  3. In the Postman app, select a workspace for the collection.
  4. Navigate to the Data Forwarder API folder from Carbon Black Cloud > Platform APIs.
  5. Fill out your configuration by selecting the eyeball icon near the upper right corner next to the settings gear, and then select Edit under the eyeball icon.
    1. Verify that the environment URL matches the URL of your Carbon Black Cloud console.
    2. Add your API ID and API Secret Key from steps 26-28 under the Current Value column.
    3. Add your Org Key, found in the Carbon Black Cloud console under Settings > API Access in the API Keys tab.
    4. The cb_forwarder_id can be added later.
  6. From the Collections panel on the left, select the “Get Configured Forwarders” route.
  7. Hit Send to run the call. The result should be null since you have not created any Forwarders.

Create a Forwarder

  1. Select the “Create Forwarder” call from the Postman Collection to configure the Forwarder.
  2. Click on the Body tab and replace all the bracketed text with actual values, making sure to remove the <>.
    1. Give the Forwarder a name.
    2. Replace the bucket name with the name from step 11.
    3. Replace the S3 prefix with your folder name from step 16. Optionally, you can append it with a unique sub-folder name (Example: “prefix-folder-name/events”).
    4. Choose what type of data you wish to forward. Options include:
      • Alerts
      • Endpoint events
      • Watchlist hits
  3. Hit Send.

Example Event Forwarder

{
    "name":"your-forwarder-name",
    "s3_bucket_name":"your-bucket-name",
    "s3_prefix":"prefix-folder-name/events",
    "type":"endpoint.event"
}

Example Alert Forwarder

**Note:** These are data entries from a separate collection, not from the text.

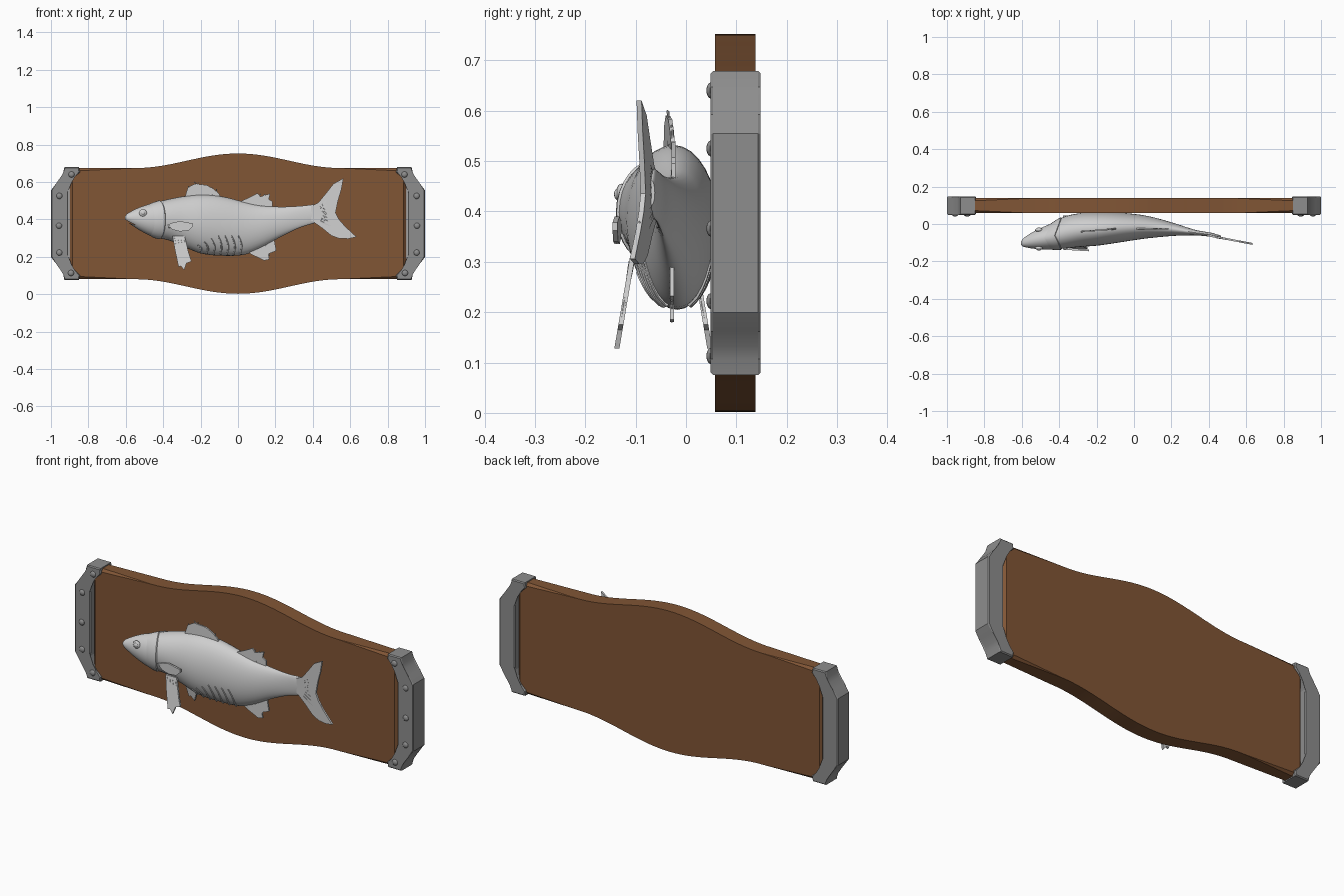
import bpy, bmesh, math
from mathutils import Vector

if "Cube" in bpy.data.objects:
    bpy.data.objects.remove(bpy.data.objects["Cube"])


def material(name, rgb):
    m = bpy.data.materials.new(name)
    m.diffuse_color = (*rgb, 1)
    m.use_nodes = True
    m.node_tree.nodes["Principled BSDF"].inputs["Base Color"].default_value = m.diffuse_color
    return m


WOOD = material("brown wood", (0.22, 0.092, 0.036))
IRON = material("grey iron", (0.27, 0.27, 0.27))
PALE = material("pale fish", (0.62, 0.62, 0.62))


def finish(name, bm, mat, angle=35):
    bmesh.ops.recalc_face_normals(bm, faces=bm.faces)
    me = bpy.data.meshes.new(name)
    bm.to_mesh(me)
    bm.free()
    me.materials.append(mat)
    ob = bpy.data.objects.new(name, me)
    bpy.context.collection.objects.link(ob)
    bpy.ops.object.select_all(action='DESELECT')
    ob.select_set(True)
    bpy.context.view_layer.objects.active = ob
    bpy.ops.object.shade_smooth_by_angle(angle=math.radians(angle))
    return ob


def slab(bm, outline, y0, y1, bevel=0.0):
    """Closed plate from an (x, z) outline; y0 and y1 may be functions of x, z."""
    fy = [(y if callable(y) else (lambda x, z, y=y: y)) for y in (y0, y1)]
    rings = [[bm.verts.new((x, f(x, z), z)) for x, z in outline] for f in fy]
    faces = [bm.faces.new(r) for r in rings]
    n = len(outline)
    for i in range(n):
        j = (i + 1) % n
        bm.faces.new((rings[0][i], rings[0][j], rings[1][j], rings[1][i]))
    if bevel:
        edges = list({e for f in faces for e in f.edges})
        bmesh.ops.bevel(bm, geom=edges, offset=bevel, segments=1, affect='EDGES')


def tube(bm, pts, r0, r1, n=6):
    """Tapering round rod through points, closed at both ends."""
    rings = []
    for i, p in enumerate(pts):
        d = (pts[min(i + 1, len(pts) - 1)] - pts[max(i - 1, 0)]).normalized()
        a = d.cross(Vector((0.3, 1, 0.1))).normalized()
        b = d.cross(a)
        r = r0 + (r1 - r0) * i / (len(pts) - 1)
        rings.append([bm.verts.new(p + r * (a * math.cos(t) + b * math.sin(t)))
                      for t in (2 * math.pi * k / n for k in range(n))])
    skin(bm, rings)


def skin(bm, rings):
    n = len(rings[0])
    for a, b in zip(rings, rings[1:]):
        for i in range(n):
            bm.faces.new((a[i], a[(i + 1) % n], b[(i + 1) % n], b[i]))
    bm.faces.new(rings[0])
    bm.faces.new(rings[-1])


def ball(bm, c, r, flat=0.6):
    v = bmesh.ops.create_uvsphere(bm, u_segments=14, v_segments=10, radius=r)['verts']
    for p in v:
        p.co = Vector((p.co.x, p.co.y * flat, p.co.z)) + Vector(c)


# Board with swelling top and bottom edges
MID = 0.377
xs = [-0.9, -0.55] + [-0.55 + 1.1 * i / 32 for i in range(1, 32)] + [0.55, 0.9]


def half(x):
    return 0.297 + (0.078 * (0.5 + 0.5 * math.cos(math.pi * x / 0.55)) if abs(x) < 0.55 else 0)


bm = bmesh.new()
slab(bm, [(x, MID + half(x)) for x in xs] + [(x, MID - half(x)) for x in reversed(xs)],
     0.058, 0.138, 0.016)
finish("board", bm, WOOD, 25)

# Iron end caps and their rivets
upper = [(1.0, 0.178), (0.972, 0.215), (0.945, 0.245), (0.935, 0.27), (0.928, 0.302),
         (0.85, 0.302), (0.845, 0.275), (0.872, 0.25), (0.895, 0.22), (0.91, 0.18), (0.907, 0.165)]
for side, s in (("left", -1), ("right", 1)):
    bm = bmesh.new()
    ring = upper + [(x, -z) for x, z in reversed(upper)]
    slab(bm, [(s * x, MID + z) for x, z in ring], 0.049, 0.148, 0.005)
    finish(side + "_end_cap", bm, IRON, 25)
    bm = bmesh.new()
    for x, z in ((0.89, 0.64), (0.955, 0.525), (0.957, 0.366), (0.955, 0.222), (0.893, 0.113)):
        ball(bm, (s * x, 0.05, z), 0.016)
    finish(side + "_rivets", bm, IRON)

# Fish stations: x, top z, bottom z, front y, back y
ST = [(-0.603, 0.418, 0.398, -0.113, -0.092), (-0.59, 0.432, 0.385, -0.122, -0.075),
      (-0.527, 0.464, 0.342, -0.133, -0.035), (-0.45, 0.488, 0.305, -0.137, 0.0),
      (-0.37, 0.508, 0.288, -0.131, 0.04), (-0.286, 0.524, 0.252, -0.122, 0.058),
      (-0.2, 0.532, 0.218, -0.116, 0.064), (-0.1, 0.525, 0.206, -0.102, 0.062),
      (0.03, 0.494, 0.21, -0.082, 0.05), (0.115, 0.475, 0.243, -0.072, 0.033),
      (0.22, 0.467, 0.302, -0.063, 0.003), (0.33, 0.471, 0.355, -0.061, -0.032),
      (0.41, 0.48, 0.38, -0.068, -0.046), (0.446, 0.483, 0.39, -0.074, -0.056),
      (0.466, 0.462, 0.412, -0.076, -0.062)]


def station(x):
    """Smooth interpolation of the fish section at x: centre y, z and half sizes."""
    i = max(k for k in range(len(ST) - 1) if ST[k][0] <= x or k == 0)
    p = [ST[min(max(i + k, 0), len(ST) - 1)] for k in (-1, 0, 1, 2)]
    w = p[2][0] - p[1][0]
    t = (x - p[1][0]) / w
    v = []
    for c in range(1, 5):
        m0 = (p[2][c] - p[0][c]) / (p[2][0] - p[0][0]) * w
        m1 = (p[3][c] - p[1][c]) / (p[3][0] - p[1][0]) * w
        v.append((2*t**3 - 3*t*t + 1) * p[1][c] + (t**3 - 2*t*t + t) * m0
                 + (3*t*t - 2*t**3) * p[2][c] + (t**3 - t*t) * m1)
    return (v[2] + v[3]) / 2, (v[0] + v[1]) / 2, (v[3] - v[2]) / 2, (v[0] - v[1]) / 2


def section(bm, x, grow=0.0, bend=0.0, n=32):
    ring = []
    for k in range(n):
        a = 2 * math.pi * k / n
        px = x + bend * abs(math.cos(a))
        cy, cz, hy, hz = station(px)
        ring.append(bm.verts.new((px, cy + (hy + grow) * math.cos(a), cz + (hz + grow) * math.sin(a))))
    return ring


def surface(x, z, s=-1, lift=0.0):
    cy, cz, hy, hz = station(x)
    return Vector((x, cy + s * (hy * math.sqrt(max(0, 1 - ((z - cz) / hz) ** 2)) + lift), z))


# Fish body with a cut mouth
bm = bmesh.new()
stations = []
for a, b in zip(ST, ST[1:]):
    stations += [a[0] + (b[0] - a[0]) * k / 4 for k in range(4)]
skin(bm, [section(bm, x) for x in stations + [ST[-1][0]]])
body = finish("fish_body", bm, PALE)
bm = bmesh.new()
slab(bm, [(-0.63, 0.412), (-0.545, 0.368), (-0.63, 0.397)], -0.2, 0.1)
cutter = finish("mouth_cutter", bm, PALE)
cutter.hide_render = True
cutter.hide_set(True)
mod = body.modifiers.new("mouth", 'BOOLEAN')
mod.operation = 'DIFFERENCE'
mod.object = cutter

# Gill cover stepping up from the head
bm = bmesh.new()
skin(bm, [section(bm, x, g, 0.035) for x, g in
          ((-0.52, -0.006), (-0.48, 0.0), (-0.45, 0.004), (-0.425, 0.005), (-0.418, -0.006))])
finish("gill_cover", bm, PALE)

# Eyes on both sides
bm = bmesh.new()
for s in (-1, 1):
    p = surface(-0.508, 0.434, s)
    ball(bm, p, 0.021, 0.5)
    ball(bm, p + Vector((0, s * 0.006, 0)), 0.012, 0.7)
finish("eyes", bm, PALE)


# Fins: a thin plate with tapering rays
def fin(name, outline, y, rays=(), t=0.004, r=0.005):
    bm = bmesh.new()
    slab(bm, outline, lambda x, z: y(x, z) - t, lambda x, z: y(x, z) + t)
    for a, b in rays:
        tube(bm, [Vector((p[0], y(*p), p[1])) for p in (a, b)], r, 0.002)
    return finish(name, bm, PALE)


def spread(a0, a1, b0, b1, n):
    """Rays fanning from the line a0-a1 to the line b0-b1."""
    mix = lambda p, q, f: (p[0] + (q[0] - p[0]) * f, p[1] + (q[1] - p[1]) * f)
    return [(mix(a0, a1, k / (n - 1)), mix(b0, b1, k / (n - 1))) for k in range(n)]


centre = lambda x, z: -0.034 + 0.08 * (x + 0.2)
fin("front_dorsal_fin", [(-0.29, 0.5), (-0.268, 0.57), (-0.232, 0.59), (-0.168, 0.583), (-0.13, 0.563),
    (-0.1, 0.535), (-0.09, 0.5)], centre,
    spread((-0.27, 0.51), (-0.11, 0.51), (-0.265, 0.578), (-0.235, 0.6), 2)
    + spread((-0.22, 0.52), (-0.11, 0.51), (-0.212, 0.598), (-0.115, 0.562), 5))
fin("rear_dorsal_fin", [(0.0, 0.49), (0.06, 0.517), (0.105, 0.54), (0.12, 0.522), (0.172, 0.538),
    (0.165, 0.507), (0.185, 0.495), (0.185, 0.46), (0.02, 0.46)], lambda x, z: -0.025,
    spread((0.03, 0.48), (0.12, 0.47), (0.1, 0.537), (0.17, 0.535), 4))
fin("anal_fin", [(0.04, 0.24), (0.07, 0.213), (0.14, 0.18), (0.168, 0.185), (0.163, 0.215), (0.205, 0.232),
    (0.2, 0.258), (0.19, 0.32), (0.06, 0.26)], lambda x, z: -0.028,
    spread((0.07, 0.23), (0.16, 0.28), (0.14, 0.181), (0.2, 0.235), 5))
fin("tail_fin", [(0.39, 0.47), (0.43, 0.49), (0.475, 0.545), (0.51, 0.59), (0.564, 0.62), (0.553, 0.56),
    (0.535, 0.5), (0.522, 0.436), (0.54, 0.4), (0.575, 0.36), (0.634, 0.306), (0.59, 0.296), (0.543, 0.297),
    (0.5, 0.312), (0.45, 0.353), (0.39, 0.395)], lambda x, z: -0.062 - 0.19 * (x - 0.4),
    spread((0.44, 0.46), (0.46, 0.43), (0.555, 0.61), (0.525, 0.46), 4)
    + spread((0.46, 0.43), (0.44, 0.39), (0.53, 0.415), (0.62, 0.304), 4), 0.005, 0.007)

# Paired pelvic and pectoral fins
for side, s in (("front", -1), ("back", 1)):
    y0 = -0.108 if s < 0 else 0.018
    fin(side + "_pelvic_fin", [(-0.35, 0.31), (-0.338, 0.24), (-0.318, 0.145), (-0.305, 0.15), (-0.288, 0.128),
        (-0.275, 0.165), (-0.248, 0.175), (-0.262, 0.215), (-0.285, 0.31)],
        lambda x, z: y0 + s * 0.17 * (0.3 - z),
        spread((-0.34, 0.3), (-0.29, 0.29), (-0.31, 0.148), (-0.252, 0.18), 4), 0.005, 0.006)
    base = surface(-0.37, 0.375, s).y
    fin(side + "_pectoral_fin", [(-0.38, 0.37), (-0.35, 0.382), (-0.31, 0.39), (-0.24, 0.378), (-0.24, 0.362),
        (-0.265, 0.34), (-0.31, 0.335), (-0.35, 0.345)],
        lambda x, z: base + s * (0.003 if s > 0 else 0.004 + 0.06 * (x + 0.37)),
        spread((-0.37, 0.37), (-0.37, 0.36), (-0.25, 0.378), (-0.27, 0.345), 4), 0.005, 0.006)

# Curved rib ridges along the belly
bm = bmesh.new()
for s in (-1, 1):
    for k in range(7):
        x = -0.215 + 0.036 * k
        top, low = 0.262 + 0.052 * min(1, k / 3), station(x)[1] - station(x)[3] + 0.008
        tube(bm, [surface(x + 0.012 * math.sin(f * 3) + 0.012 * f, top + (low - top) * f, s)
                  for f in (j / 6 for j in range(7))], 0.003, 0.006)
finish("belly_ridges", bm, PALE)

{
    "name":"your-forwarder-name",
    "s3_bucket_name":"your-bucket-name",
    "s3_prefix":"prefix-folder-name/alerts",
    "type":"alert"
}
  1. Run the “Get Configured Forwarders” call again to confirm the configuration is correct.
  2. If your Forwarder was configured successfully, a “healthcheck.json” file is sent to your bucket in a folder named “healthcheck”.
    Note: If you created a sub-folder in step 37.3, the healthcheck folder may be in the sub-folder (Ex: prefix-folder-name > events > healthcheck).
    1. The healthcheck runs automatically when a Forwarder is created.
    2. To check the Forwarder health manually, select the “Forwarder Healthcheck” call.

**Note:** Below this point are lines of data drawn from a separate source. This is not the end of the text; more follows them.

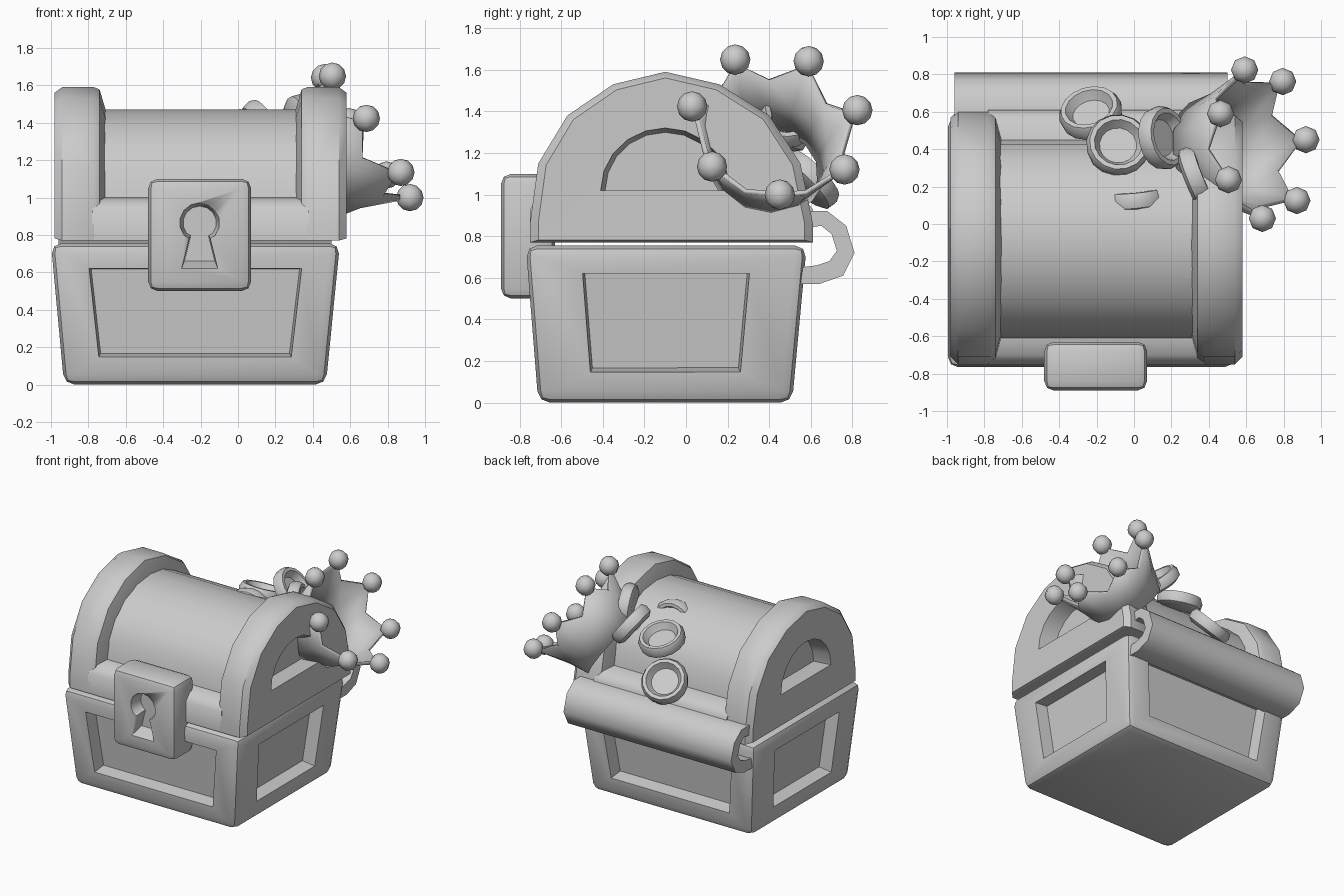
import bpy, bmesh, math
from mathutils import Vector

if "Cube" in bpy.data.objects:
    bpy.data.objects.remove(bpy.data.objects["Cube"])


def finish(name, bm, angle=40):
    bmesh.ops.recalc_face_normals(bm, faces=bm.faces)
    me = bpy.data.meshes.new(name)
    bm.to_mesh(me)
    bm.free()
    ob = bpy.data.objects.new(name, me)
    bpy.context.collection.objects.link(ob)
    bpy.ops.object.select_all(action='DESELECT')
    ob.select_set(True)
    bpy.context.view_layer.objects.active = ob
    bpy.ops.object.shade_smooth_by_angle(angle=math.radians(angle))
    return ob


def skin(loops, caps=True, closed=True):
    """Bridge rings that all have the same point count."""
    bm = bmesh.new()
    rings = [[bm.verts.new(p) for p in lp] for lp in loops]
    n = len(rings[0])
    for a, b in zip(rings, rings[1:]):
        for i in range(n):
            j = (i + 1) % n
            bm.faces.new((a[i], a[j], b[j], b[i]))
    if caps:
        bm.faces.new(rings[0])
        bm.faces.new(rings[-1])
    return bm


def tapered_box(bottom, top, z0, z1):
    """bottom / top = (x0, x1, y0, y1)"""
    def ring(r, z):
        return [(r[0], r[2], z), (r[1], r[2], z), (r[1], r[3], z), (r[0], r[3], z)]
    bm = skin([ring(bottom, z0), ring(top, z1)])
    bmesh.ops.recalc_face_normals(bm, faces=bm.faces)
    return bm


def at_x(profile, x):
    return [(x, y, z) for y, z in profile]


# chest base with a recessed panel on each side
bm = tapered_box((-0.93, 0.47, -0.71, 0.51), (-1.0, 0.545, -0.77, 0.58), 0, 0.755)
outer_edges = list(bm.edges)
bm.normal_update()
for f in [f for f in bm.faces if abs(f.normal.z) < 0.5]:
    extra = 0.91 if abs(f.normal.y) > 0.5 else 0.76
    bmesh.ops.inset_individual(bm, faces=[f], thickness=0.2)
    c = f.calc_center_median()
    for v in f.verts:
        v.co.x = c.x + (v.co.x - c.x) * extra if abs(f.normal.y) > 0.5 else v.co.x
        v.co.y = c.y + (v.co.y - c.y) * extra if abs(f.normal.x) > 0.5 else v.co.y
    bmesh.ops.inset_individual(bm, faces=[f], thickness=0.015, depth=-0.1)
bmesh.ops.bevel(bm, geom=outer_edges, offset=0.055, segments=2, profile=0.5, affect='EDGES')
finish("chest_base", bm)

# lid end caps: arched, with a half-round recess
arch = [(-0.75, 0.77), (-0.75, 0.86), (-0.71, 1.15), (-0.57, 1.38), (-0.35, 1.53), (-0.1, 1.59),
        (0.16, 1.53), (0.40, 1.38), (0.55, 1.15), (0.61, 0.86), (0.61, 0.77)]


def scaled(prof, sy, sz, cy=-0.08, cz=1.0):
    return [(cy + (y - cy) * sy, cz + (z - cz) * sz) for y, z in prof]


def window(s):
    return [(-0.1 - 0.31 * s * math.cos(math.pi * i / 10),
             1.02 + 0.30 * s * math.sin(math.pi * i / 10)) for i in range(11)]


for name, sgn in (("lid_end_right", 1), ("lid_end_left", -1)):
    steps = [(0.50, scaled(arch, 0.75, 0.75)), (0.54, scaled(arch, 0.97, 0.98)),
             (0.57, arch), (0.74, arch), (0.78, scaled(arch, 0.94, 0.95)),
             (0.775, window(1.0)), (0.64, window(0.93))]
    finish(name, skin([at_x(p, -0.2 + sgn * d) for d, p in steps]))

# lid barrel with a rim along the front and back
barrel = [(-0.75, 0.77), (-0.75, 0.93), (-0.70, 0.985)]
barrel += [(-0.08 - 0.53 * math.cos(math.pi * i / 10), 1.0 + 0.47 * math.sin(math.pi * i / 10))
           for i in range(11)]
barrel += [(0.56, 0.985), (0.61, 0.93), (0.61, 0.77)]
finish("lid_barrel", skin([at_x(barrel, -0.78), at_x(barrel, 0.38)]), 50)

# lock plate with a keyhole
r = (-0.48, 0.07, -0.89, -0.63)
bm = tapered_box(r, r, 0.5, 1.1)
bmesh.ops.bevel(bm, geom=list(bm.edges), offset=0.05, segments=2, profile=0.5, affect='EDGES')
lock = finish("lock_plate", bm)


def keyhole(s, y):
    pts = [(-0.095, -0.24), (0.095, -0.24), (0.055, -0.08)]
    pts += [(0.105 * math.cos(math.radians(a)), 0.105 * math.sin(math.radians(a)))
            for a in range(-40, 221, 26)]
    pts.append((-0.055, -0.08))
    return [(-0.205 + x * s, y, 0.865 + z * s) for x, z in pts]


cutter = finish("keyhole_cutter", skin([keyhole(1.12, -0.94), keyhole(0.98, -0.87), keyhole(0.85, -0.79)]))
cutter.hide_render = True
mod = lock.modifiers.new("keyhole", 'BOOLEAN')
mod.object = cutter
mod.operation = 'DIFFERENCE'
mod.solver = 'EXACT'
bpy.ops.object.select_all(action='DESELECT')
lock.select_set(True)
bpy.context.view_layer.objects.active = lock
bpy.ops.object.modifier_apply(modifier="keyhole")
bpy.data.objects.remove(cutter)

# hinge: a curled strip along the back
strip = [(0.58, 0.92), (0.68, 0.92), (0.77, 0.85), (0.81, 0.72), (0.755, 0.61), (0.64, 0.57), (0.55, 0.57),
         (0.55, 0.65), (0.63, 0.66), (0.69, 0.68), (0.725, 0.73), (0.70, 0.81), (0.65, 0.85), (0.58, 0.84)]
finish("back_hinge", skin([at_x(strip, -0.96), at_x(strip, 0.50)]), 50)

# crown: a flared, seven-pointed band on a tilted axis, with a ball on each point
centre = Vector((0.69, 0.431, 1.339))
axis = Vector((0.82, 0.11, 0.56)).normalized()
u = Vector((0.23, 0.02, -0.34))
u = (u - axis * u.dot(axis)).normalized()
v = axis.cross(u)


def crown_point(i, rad, depth):
    a = math.pi * i / 7
    return centre + (u * math.cos(a) + v * math.sin(a)) * rad - axis * depth


rows = [[crown_point(i, 0.26, 0.40) for i in range(14)],
        [crown_point(i, 0.295, 0.25) for i in range(14)],
        [crown_point(i, *((0.34, 0.13) if i % 2 else (0.395, 0.02))) for i in range(14)]]
crown = finish("crown", skin(rows, caps=False))
sol = crown.modifiers.new("thickness", 'SOLIDIFY')
sol.thickness = 0.025
sol.offset = 0
for k in range(7):
    bm = bmesh.new()
    bmesh.ops.create_uvsphere(bm, u_segments=8, v_segments=6, radius=0.073)
    bmesh.ops.translate(bm, verts=bm.verts, vec=crown_point(2 * k, 0.41, 0))
    finish(f"crown_ball_{k + 1}", bm, 50)

# coins: dished discs, some half sunk into the lid
coin = [(0.13, -0.05), (0.165, -0.03), (0.172, 0.015), (0.155, 0.05), (0.13, 0.05), (0.11, 0.015), (0.10, 0.0)]
coins = [((-0.23, 0.59, 1.07), (-0.2, 0.65, 0.65)), ((-0.085, 0.42, 1.30), (0.05, 0.35, 0.93)),
         ((0.15, 0.46, 1.37), (0.75, 0.15, 0.6)), ((0.01, 0.13, 1.30), (-0.1, 1, 0.1)),
         ((0.33, 0.25, 1.38), (1, 0.4, 0.1))]
for k, (pos, nrm) in enumerate(coins):
    rot = Vector(nrm).to_track_quat('Z', 'Y')
    rings = [[Vector(pos) + rot @ Vector((rad * math.cos(math.tau * i / 16), rad * math.sin(math.tau * i / 16), h))
              for i in range(16)] for rad, h in coin]
    finish(f"coin_{k + 1}", skin(rings), 50)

Example Success Message

{
 "id": "<Forwarder_ID>",
 "enabled": true,
 "update_time": "<YYYY-MM-ddTHH:mm:ssZ>",
 "status": "Valid Bucket Configuration for Bucket: <BucketName> with Prefix: <prefix>",
 "error": ""
}

Example Failure Messages

Invalid Bucket Configuration Error

If you receive this error, check that you used the correct bucket name.

{
 "id": "<Forwarder_ID>",
 "enabled": true,
 "update_time": "<YYYY-MM-ddTHH:mm:ssZ>",
 "status": "Invalid Bucket Configuration for Bucket: <BucketName> with Prefix: <prefix>",
 "error":"NoSuchBucket”
}

Access Denied Error

If you receive this error, there is an issue with your bucket policy. This can occur if the Resource field has the incorrect prefix route. Review steps 16, 17-d, and 36-c to ensure your prefix file path is correct, or see the Writing a Bucket Policy guide for troubleshooting this error.

{
 "id": "<Forwarder_ID>",
 "enabled": true,
 "update_time": "<YYYY-MM-ddTHH:mm:ssZ>",
 "status": "Invalid Bucket Configuration for Bucket: <BucketName> with Prefix: <prefix>",
 "error":"AccessDenied”
}

Monitor the data flow to the S3 bucket

  1. Go back to the Amazon S3 console.
  2. Go to the configured Bucket and Prefix for configured Forwarder(s).
  3. Within the next 5-15 minutes, data should begin to appear in time-based sub-directories.
    1. For example, data sent on 4/21/2020 at 11:01:54UTC using the example Forwarder configuration from the “Create a Forwarder” section above will appear in a folder with the following path: prefix-folder-name/events/org_key=ABCD123/year=2020/month=4/day=21/hour=11/minute=1/second=54/xxxfilename.jsonl.gz.

Next Steps

Once Forwarders are configured, you can fetch the data or connect other tools to process it as needed. For example, you can configure a SIEM to collect this data from the Amazon S3 bucket.

Refer to the Data Forwarder Fields guide for more information about your data.

View the Full Documentation

Data Forwarder API Documentation

Last modified on June 1, 2022